Approximately three months ago, I decided to take the dive and run Ubuntu as my primary desktop. I did it as an experiment, but have really quite liked the experience and I don’t expect to move back to windows, at least for my regular day-to-day use. I’ll likely keep a virtual instance of windows available for the times when I can’t get a windows program to run correctly on Ubuntu, but so far I haven’t missed windows at all.
Don’t get me wrong – it’s not been a perfect experience. But I’m an experienced software developer with a reasonable amount of Linux knowledge, so when faced with problems I had the tools to figure things out. That being said, I think for a lot of folks Ubuntu would be a really great alternative. So much of our computer usage these days is Web-based, and the modern browsers these days provide a really stable cross-platform environment for virtually all popular websites and needs. For those times when a windows program is your only alternative (or you just want to check something out), the ‘WINE’ windows compatibility layer does a remarkable job of getting a LOT of windows programs running natively on linux/Ubuntu.
One thing I quite like about the Ubuntu experience is the Unity desktop/launcher – it has some great easy-to-use features, such as multiple desktops, and easy task switching with previews. When I’m doing web development, it’s not unusual for me to have 10 or more windows open at the same time, so those features really help me organize my workspace.
I still occasionally find myself ‘searching’ for the right way to accomplish some minor task (like restoring a minimized window), but I recently found this great ‘cheat sheet’ for Ubuntu which I highly recommend Ubuntu users to review and experiment with the features highlighted.

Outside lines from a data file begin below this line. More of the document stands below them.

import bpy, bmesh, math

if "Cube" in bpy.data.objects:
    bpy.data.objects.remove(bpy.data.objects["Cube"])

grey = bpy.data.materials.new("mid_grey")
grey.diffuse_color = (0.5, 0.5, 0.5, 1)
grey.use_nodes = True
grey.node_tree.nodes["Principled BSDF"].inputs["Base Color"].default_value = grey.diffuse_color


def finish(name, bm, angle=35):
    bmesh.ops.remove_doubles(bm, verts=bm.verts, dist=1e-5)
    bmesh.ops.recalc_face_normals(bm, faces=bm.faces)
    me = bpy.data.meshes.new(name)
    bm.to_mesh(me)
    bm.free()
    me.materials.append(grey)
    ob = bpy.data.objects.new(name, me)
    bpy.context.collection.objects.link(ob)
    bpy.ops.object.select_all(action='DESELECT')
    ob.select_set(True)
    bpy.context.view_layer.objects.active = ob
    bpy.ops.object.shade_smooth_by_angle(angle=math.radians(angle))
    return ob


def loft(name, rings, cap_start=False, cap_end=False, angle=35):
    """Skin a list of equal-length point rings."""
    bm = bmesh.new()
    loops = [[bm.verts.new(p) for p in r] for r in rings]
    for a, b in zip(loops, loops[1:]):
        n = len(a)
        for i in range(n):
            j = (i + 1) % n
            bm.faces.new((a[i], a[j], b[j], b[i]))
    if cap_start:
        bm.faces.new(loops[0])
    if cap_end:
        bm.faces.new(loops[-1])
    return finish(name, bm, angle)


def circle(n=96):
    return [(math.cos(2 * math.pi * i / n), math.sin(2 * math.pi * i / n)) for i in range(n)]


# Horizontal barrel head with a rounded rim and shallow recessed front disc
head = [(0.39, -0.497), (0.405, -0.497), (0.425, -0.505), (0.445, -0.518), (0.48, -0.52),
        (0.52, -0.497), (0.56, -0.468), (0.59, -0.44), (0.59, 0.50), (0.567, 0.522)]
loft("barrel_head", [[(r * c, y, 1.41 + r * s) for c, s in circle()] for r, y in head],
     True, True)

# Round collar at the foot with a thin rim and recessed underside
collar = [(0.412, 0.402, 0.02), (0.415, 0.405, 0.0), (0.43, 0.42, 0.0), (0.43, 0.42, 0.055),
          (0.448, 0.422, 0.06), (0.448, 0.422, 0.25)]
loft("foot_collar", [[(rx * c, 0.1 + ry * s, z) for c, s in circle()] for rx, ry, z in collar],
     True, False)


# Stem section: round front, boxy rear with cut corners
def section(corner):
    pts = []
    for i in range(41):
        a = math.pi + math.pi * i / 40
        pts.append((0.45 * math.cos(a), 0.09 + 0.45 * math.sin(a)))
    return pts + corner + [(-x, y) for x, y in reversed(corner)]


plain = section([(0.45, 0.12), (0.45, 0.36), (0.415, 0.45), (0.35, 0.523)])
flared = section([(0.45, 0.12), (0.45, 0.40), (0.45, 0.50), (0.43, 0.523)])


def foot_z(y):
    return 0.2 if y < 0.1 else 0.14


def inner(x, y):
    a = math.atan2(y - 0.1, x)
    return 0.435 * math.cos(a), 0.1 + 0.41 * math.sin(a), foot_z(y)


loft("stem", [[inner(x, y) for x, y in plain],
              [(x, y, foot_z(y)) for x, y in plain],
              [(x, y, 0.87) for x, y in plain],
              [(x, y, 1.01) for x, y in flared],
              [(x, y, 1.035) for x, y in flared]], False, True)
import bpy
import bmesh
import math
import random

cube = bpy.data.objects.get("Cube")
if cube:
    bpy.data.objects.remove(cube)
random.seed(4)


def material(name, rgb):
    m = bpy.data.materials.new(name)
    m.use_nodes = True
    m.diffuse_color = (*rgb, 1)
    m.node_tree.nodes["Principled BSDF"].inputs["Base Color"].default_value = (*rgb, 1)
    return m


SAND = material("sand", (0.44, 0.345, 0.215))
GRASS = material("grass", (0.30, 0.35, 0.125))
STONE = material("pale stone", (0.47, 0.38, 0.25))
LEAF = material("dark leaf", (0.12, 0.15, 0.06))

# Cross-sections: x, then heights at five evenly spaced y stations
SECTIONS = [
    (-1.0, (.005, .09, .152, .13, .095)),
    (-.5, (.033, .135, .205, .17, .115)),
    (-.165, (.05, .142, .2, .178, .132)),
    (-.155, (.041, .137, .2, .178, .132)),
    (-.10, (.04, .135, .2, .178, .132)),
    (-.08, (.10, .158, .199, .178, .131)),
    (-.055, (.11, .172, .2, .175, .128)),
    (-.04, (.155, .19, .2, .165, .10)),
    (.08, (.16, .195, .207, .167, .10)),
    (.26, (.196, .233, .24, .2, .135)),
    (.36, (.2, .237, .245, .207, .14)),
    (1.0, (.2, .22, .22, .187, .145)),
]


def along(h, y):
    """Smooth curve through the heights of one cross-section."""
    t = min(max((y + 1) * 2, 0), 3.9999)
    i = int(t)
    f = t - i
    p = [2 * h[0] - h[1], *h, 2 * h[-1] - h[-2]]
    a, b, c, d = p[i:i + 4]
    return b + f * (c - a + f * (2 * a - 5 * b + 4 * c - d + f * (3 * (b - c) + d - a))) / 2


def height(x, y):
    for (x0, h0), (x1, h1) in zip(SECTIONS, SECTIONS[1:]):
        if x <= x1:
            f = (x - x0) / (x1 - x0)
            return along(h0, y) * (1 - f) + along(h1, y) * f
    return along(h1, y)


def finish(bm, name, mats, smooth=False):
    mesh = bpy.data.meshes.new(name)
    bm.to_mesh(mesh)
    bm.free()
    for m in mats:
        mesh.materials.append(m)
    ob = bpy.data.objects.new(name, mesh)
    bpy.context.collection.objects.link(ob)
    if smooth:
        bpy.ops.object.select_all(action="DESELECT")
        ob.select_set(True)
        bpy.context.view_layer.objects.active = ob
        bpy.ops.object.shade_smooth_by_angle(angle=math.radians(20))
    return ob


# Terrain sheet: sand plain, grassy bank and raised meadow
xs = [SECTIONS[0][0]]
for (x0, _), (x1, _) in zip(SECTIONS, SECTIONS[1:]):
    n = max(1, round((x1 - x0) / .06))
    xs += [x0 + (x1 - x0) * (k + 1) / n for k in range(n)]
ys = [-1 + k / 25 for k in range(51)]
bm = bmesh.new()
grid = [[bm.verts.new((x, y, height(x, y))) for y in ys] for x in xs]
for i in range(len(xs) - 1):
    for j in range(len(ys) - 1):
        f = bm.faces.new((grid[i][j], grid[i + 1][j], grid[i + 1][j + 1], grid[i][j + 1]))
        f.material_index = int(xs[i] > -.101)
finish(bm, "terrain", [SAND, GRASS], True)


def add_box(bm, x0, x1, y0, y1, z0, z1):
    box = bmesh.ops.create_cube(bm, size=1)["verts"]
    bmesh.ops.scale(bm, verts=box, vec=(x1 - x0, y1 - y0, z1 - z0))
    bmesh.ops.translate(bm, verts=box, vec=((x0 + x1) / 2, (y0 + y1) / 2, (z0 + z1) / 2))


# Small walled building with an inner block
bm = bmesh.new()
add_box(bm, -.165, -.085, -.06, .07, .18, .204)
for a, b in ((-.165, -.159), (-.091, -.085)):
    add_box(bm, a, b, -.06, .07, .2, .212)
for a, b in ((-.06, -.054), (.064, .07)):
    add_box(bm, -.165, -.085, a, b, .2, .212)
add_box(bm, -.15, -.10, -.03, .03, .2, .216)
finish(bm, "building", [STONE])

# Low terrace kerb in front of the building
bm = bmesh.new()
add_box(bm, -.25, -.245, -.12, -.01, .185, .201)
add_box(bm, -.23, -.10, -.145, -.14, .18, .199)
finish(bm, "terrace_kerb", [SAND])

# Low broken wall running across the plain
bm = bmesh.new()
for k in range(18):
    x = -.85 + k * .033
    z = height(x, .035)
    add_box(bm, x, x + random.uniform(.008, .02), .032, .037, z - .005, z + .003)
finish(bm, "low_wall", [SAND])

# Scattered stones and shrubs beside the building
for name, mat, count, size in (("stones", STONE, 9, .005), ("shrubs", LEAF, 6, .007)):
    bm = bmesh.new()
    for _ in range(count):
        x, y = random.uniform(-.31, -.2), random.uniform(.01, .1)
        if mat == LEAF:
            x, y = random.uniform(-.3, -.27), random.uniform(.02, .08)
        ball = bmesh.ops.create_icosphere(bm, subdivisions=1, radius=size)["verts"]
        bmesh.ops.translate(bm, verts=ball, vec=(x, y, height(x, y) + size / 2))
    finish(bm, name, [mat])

Here’s a direct link to the document – I couldn’t find a link to the document on the author’s blog or I’d have sent you to his blog posting directly…